Each of us is familiar with the phrase, “You never get a second chance to make a first impression.” But what if the perception is already formed before you enter the room or have had a chance to meet or even speak with the prospect?
Surely seminar attendees have some preconceived notions when they attend an event, as do prospects obtained by a referral. With a seminar, everything from the mailer to the quality of the venue to how RSVP calls are handled makes an impression on the attendee. Sloppy phone manners or irresponsible seating, lack of parking or poor directions to the venue can create the impression your firm is not good with details and will probably be less than organized in managing financial affairs. Conversely, an office that answers phone calls and e-mails promptly and courteously, returns messages quickly and has a reputation for holding quality events will be perceived as a first-class operation — the first step to sales success.
Taking it a step further, a courteous and knowledgeable advisor who treats clients respectfully will assure that he has taken the first step towards building a solid relationship. Once established, it’s vital to deal from a position of knowledge by learning the client’s long-term goals before suggesting products.
“When I first entered this business I was frequently concerned over how I would be perceived by clients,” says Benjamin Pahl, an advisor with the Tranel Financial Group in Libertyville, Ill. “I was sometimes anxious over how clients, most much older than myself, would feel about me managing their life savings.”
Pahl cleared this hurdle by providing first-rate client service, ensuring the basics such as returning phone calls and being on time for appointments. He supplemented this by arming himself with in-depth knowledge about the clients and services he offered. When he needed help he had a mentor or would contact subject-area experts.
“As I won the mental battle within myself, gradually my worries subsided,” recalls Pahl. “Most clients accept the fact that everyone’s got to start somewhere. The more knowledgeable I became, combined with my commitment to providing first-rate service, the more my confidence and business grew. From the steps I was taking it was apparent that I cared about my clients’ financial futures. They’re appreciative of that.”

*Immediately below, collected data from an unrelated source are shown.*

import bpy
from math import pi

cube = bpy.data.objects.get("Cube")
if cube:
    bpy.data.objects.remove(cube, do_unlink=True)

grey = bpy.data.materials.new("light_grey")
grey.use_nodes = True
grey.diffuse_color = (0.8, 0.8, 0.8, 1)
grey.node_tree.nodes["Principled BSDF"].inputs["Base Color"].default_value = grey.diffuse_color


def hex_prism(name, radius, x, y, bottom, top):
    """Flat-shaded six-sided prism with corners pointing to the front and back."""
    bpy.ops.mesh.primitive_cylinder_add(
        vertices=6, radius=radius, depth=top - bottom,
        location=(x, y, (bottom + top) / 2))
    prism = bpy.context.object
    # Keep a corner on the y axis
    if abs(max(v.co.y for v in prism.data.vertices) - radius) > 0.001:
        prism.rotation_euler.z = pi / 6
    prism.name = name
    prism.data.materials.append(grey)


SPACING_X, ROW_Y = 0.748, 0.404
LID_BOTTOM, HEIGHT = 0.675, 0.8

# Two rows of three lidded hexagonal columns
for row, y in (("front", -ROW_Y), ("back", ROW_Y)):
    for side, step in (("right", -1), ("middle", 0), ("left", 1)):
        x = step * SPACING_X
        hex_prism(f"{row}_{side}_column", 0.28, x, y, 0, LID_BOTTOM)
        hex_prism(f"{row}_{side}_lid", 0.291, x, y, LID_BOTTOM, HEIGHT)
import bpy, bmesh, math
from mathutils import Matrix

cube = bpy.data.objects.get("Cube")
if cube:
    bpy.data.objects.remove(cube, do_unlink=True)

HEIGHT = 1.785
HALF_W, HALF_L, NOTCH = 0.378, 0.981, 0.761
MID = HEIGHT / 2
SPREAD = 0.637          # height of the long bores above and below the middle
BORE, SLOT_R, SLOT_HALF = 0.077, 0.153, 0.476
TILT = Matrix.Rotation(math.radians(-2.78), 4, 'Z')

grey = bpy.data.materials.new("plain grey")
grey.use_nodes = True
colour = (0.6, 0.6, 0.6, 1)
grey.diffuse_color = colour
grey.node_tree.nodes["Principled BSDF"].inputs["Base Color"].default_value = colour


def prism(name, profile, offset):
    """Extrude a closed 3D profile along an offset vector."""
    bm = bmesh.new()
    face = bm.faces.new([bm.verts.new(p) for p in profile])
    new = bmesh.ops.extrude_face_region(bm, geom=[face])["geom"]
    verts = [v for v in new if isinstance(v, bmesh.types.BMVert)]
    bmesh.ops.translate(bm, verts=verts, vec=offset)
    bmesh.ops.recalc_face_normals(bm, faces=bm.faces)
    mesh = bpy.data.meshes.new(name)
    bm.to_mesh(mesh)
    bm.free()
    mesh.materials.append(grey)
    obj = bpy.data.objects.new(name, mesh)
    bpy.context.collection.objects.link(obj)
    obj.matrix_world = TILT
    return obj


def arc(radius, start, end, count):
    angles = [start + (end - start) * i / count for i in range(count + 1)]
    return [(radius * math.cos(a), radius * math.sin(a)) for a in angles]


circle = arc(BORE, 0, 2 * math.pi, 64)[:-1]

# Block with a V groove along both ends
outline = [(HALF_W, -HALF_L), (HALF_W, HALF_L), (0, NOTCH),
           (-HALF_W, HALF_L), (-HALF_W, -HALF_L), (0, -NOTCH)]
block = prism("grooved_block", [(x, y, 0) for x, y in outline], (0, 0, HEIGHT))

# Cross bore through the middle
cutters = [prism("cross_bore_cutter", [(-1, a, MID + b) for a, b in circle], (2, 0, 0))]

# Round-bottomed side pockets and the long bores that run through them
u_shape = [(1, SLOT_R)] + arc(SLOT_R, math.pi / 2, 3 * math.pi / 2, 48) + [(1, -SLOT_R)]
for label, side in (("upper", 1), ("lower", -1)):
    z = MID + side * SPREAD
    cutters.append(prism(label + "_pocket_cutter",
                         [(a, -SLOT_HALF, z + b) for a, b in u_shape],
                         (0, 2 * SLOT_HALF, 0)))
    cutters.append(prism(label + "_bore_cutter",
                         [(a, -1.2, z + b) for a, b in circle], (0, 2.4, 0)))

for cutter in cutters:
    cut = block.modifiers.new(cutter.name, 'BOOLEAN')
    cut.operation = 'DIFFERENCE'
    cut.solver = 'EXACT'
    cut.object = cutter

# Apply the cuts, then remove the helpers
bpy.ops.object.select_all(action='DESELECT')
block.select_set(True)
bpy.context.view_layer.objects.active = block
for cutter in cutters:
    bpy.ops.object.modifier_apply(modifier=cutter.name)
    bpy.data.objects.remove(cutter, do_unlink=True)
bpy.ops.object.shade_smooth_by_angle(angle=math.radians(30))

When it comes to money, it’s safe to say that no two individuals are alike. Prospects can be understandably apprehensive, nervous or secretive to the point where they withhold information that could be helpful in their financial planning. This raises the question: How does one grow relationships among apprehensive clients?
“People are concerned about a lack of integrity in business and this spills over to include the financial sector and financial advisors. Many worry that advisors are just salespeople trying to make a buck and aren’t really trying to meet each client’s unique needs,” says business consultant David Rendall, author of “The Four Factors of Effective Leadership.”
While the dynamics between money and one’s psyche are too great to adequately address here, there are some points worth considering. Whether your client is a middle-aged professional focused on accumulating wealth or a retiree or pre-retiree working to preserve what they’ve earned, the concept of money automatically involves responsibilities and emotions that are often deflected onto the senior advisor.
The psychology behind wealth and one’s reactions to it are complex and tricky to maneuver. Some who come into money either gradually through their own perseverance or suddenly through an inheritance, settlement or real estate sale, often say once people view you as wealthy, they treat you differently. Others say depending on how one was raised will determine attitudes, perceptions and reactions no matter how much wealth one has.
Understanding feelings about wealth is a key concern and should be addressed early in client relationships.
A pre-retiree who inherits property that her parents bought soon after the Second World War or the 20-year manager who has regularly bought company stock and made automatic 401(k) contributions can very suddenly find themselves with a stratospheric bank account. After they take that trip around the world, then what?